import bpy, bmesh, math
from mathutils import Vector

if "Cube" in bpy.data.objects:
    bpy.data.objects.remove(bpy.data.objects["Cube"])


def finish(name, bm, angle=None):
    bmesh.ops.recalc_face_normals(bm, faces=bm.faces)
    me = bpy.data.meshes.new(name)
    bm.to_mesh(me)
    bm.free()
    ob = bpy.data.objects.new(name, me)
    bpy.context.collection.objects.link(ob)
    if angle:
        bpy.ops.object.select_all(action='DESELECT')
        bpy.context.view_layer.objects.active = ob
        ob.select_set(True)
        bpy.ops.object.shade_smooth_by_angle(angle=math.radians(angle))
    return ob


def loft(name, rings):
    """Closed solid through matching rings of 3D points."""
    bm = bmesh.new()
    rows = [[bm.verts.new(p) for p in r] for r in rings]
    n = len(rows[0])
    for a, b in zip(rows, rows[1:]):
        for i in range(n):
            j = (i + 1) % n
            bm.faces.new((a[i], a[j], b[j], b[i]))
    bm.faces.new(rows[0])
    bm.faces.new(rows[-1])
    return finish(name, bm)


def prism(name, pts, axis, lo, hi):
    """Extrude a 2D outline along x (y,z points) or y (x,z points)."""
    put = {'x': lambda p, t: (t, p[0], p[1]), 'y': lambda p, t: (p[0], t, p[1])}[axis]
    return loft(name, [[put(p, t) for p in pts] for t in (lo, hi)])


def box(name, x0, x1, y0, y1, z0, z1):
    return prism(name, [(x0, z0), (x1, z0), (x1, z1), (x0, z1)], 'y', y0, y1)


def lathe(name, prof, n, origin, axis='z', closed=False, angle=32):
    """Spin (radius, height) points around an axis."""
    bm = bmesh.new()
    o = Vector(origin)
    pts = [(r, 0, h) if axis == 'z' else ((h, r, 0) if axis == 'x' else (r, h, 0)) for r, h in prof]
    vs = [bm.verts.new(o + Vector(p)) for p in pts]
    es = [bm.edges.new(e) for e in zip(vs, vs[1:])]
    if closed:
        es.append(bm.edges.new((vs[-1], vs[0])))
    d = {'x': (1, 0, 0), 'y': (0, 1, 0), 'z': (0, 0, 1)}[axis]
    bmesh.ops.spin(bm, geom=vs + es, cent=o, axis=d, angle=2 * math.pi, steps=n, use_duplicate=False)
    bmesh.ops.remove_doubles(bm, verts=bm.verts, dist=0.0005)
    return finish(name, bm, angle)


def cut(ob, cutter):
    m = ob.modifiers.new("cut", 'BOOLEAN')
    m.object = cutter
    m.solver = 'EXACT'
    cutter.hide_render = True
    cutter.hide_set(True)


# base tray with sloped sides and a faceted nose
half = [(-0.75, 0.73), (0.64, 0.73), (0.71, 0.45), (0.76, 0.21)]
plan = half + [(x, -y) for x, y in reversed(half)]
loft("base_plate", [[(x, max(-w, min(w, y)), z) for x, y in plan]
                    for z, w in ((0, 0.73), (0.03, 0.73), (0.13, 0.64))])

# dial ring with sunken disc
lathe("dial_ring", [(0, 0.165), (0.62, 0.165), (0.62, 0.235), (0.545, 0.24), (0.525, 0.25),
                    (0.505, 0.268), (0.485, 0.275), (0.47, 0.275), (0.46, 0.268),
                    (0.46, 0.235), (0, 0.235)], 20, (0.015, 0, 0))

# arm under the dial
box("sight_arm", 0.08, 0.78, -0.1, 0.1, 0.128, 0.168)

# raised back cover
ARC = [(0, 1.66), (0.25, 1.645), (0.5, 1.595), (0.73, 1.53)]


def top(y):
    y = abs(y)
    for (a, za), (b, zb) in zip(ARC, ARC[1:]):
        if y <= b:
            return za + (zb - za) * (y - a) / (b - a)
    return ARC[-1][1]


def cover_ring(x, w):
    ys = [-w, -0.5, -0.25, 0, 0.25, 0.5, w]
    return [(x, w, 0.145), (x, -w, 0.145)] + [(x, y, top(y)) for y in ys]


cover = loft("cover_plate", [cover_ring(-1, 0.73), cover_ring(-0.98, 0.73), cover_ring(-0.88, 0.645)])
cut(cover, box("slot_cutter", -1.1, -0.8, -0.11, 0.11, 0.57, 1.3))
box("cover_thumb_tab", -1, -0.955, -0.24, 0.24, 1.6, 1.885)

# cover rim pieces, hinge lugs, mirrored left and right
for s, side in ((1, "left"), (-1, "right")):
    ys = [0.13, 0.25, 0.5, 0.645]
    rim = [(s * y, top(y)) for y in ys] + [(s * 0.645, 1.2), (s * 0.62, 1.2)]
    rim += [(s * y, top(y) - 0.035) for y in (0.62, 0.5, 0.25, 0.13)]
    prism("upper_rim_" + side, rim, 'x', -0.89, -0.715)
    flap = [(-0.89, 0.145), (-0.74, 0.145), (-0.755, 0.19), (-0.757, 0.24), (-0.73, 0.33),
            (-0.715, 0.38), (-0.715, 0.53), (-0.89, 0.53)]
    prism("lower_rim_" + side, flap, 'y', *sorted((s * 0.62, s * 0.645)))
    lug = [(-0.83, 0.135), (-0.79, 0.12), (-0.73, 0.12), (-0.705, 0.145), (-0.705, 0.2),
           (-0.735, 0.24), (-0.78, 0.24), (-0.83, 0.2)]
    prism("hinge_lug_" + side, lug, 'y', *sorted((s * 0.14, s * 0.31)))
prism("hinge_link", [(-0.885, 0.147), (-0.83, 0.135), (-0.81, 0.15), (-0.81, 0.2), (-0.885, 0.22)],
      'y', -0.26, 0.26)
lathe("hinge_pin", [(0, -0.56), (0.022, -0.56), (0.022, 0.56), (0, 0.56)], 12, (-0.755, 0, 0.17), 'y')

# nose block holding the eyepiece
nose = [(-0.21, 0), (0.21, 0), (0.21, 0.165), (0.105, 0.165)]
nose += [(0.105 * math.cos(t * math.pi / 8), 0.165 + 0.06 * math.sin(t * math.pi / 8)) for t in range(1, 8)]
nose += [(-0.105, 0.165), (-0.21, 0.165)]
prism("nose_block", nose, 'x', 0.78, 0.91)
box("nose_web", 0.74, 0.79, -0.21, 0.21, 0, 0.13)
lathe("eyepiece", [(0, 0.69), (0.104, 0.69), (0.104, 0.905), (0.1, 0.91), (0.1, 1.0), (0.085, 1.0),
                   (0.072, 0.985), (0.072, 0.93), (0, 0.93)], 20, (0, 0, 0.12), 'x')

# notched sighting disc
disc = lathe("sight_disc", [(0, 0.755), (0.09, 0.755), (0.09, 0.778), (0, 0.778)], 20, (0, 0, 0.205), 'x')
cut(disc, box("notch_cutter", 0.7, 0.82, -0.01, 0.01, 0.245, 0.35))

◆ **TRY IT**:
From the data above, output only the lines between the line containing "# cover rim" and the line containing "0.14, s * 0.31)))", inclusive, exactly as written.

◆ **RESULT FOR THIS EXERCISE**:
# cover rim pieces, hinge lugs, mirrored left and right
for s, side in ((1, "left"), (-1, "right")):
    ys = [0.13, 0.25, 0.5, 0.645]
    rim = [(s * y, top(y)) for y in ys] + [(s * 0.645, 1.2), (s * 0.62, 1.2)]
    rim += [(s * y, top(y) - 0.035) for y in (0.62, 0.5, 0.25, 0.13)]
    prism("upper_rim_" + side, rim, 'x', -0.89, -0.715)
    flap = [(-0.89, 0.145), (-0.74, 0.145), (-0.755, 0.19), (-0.757, 0.24), (-0.73, 0.33),
            (-0.715, 0.38), (-0.715, 0.53), (-0.89, 0.53)]
    prism("lower_rim_" + side, flap, 'y', *sorted((s * 0.62, s * 0.645)))
    lug = [(-0.83, 0.135), (-0.79, 0.12), (-0.73, 0.12), (-0.705, 0.145), (-0.705, 0.2),
           (-0.735, 0.24), (-0.78, 0.24), (-0.83, 0.2)]
    prism("hinge_lug_" + side, lug, 'y', *sorted((s * 0.14, s * 0.31)))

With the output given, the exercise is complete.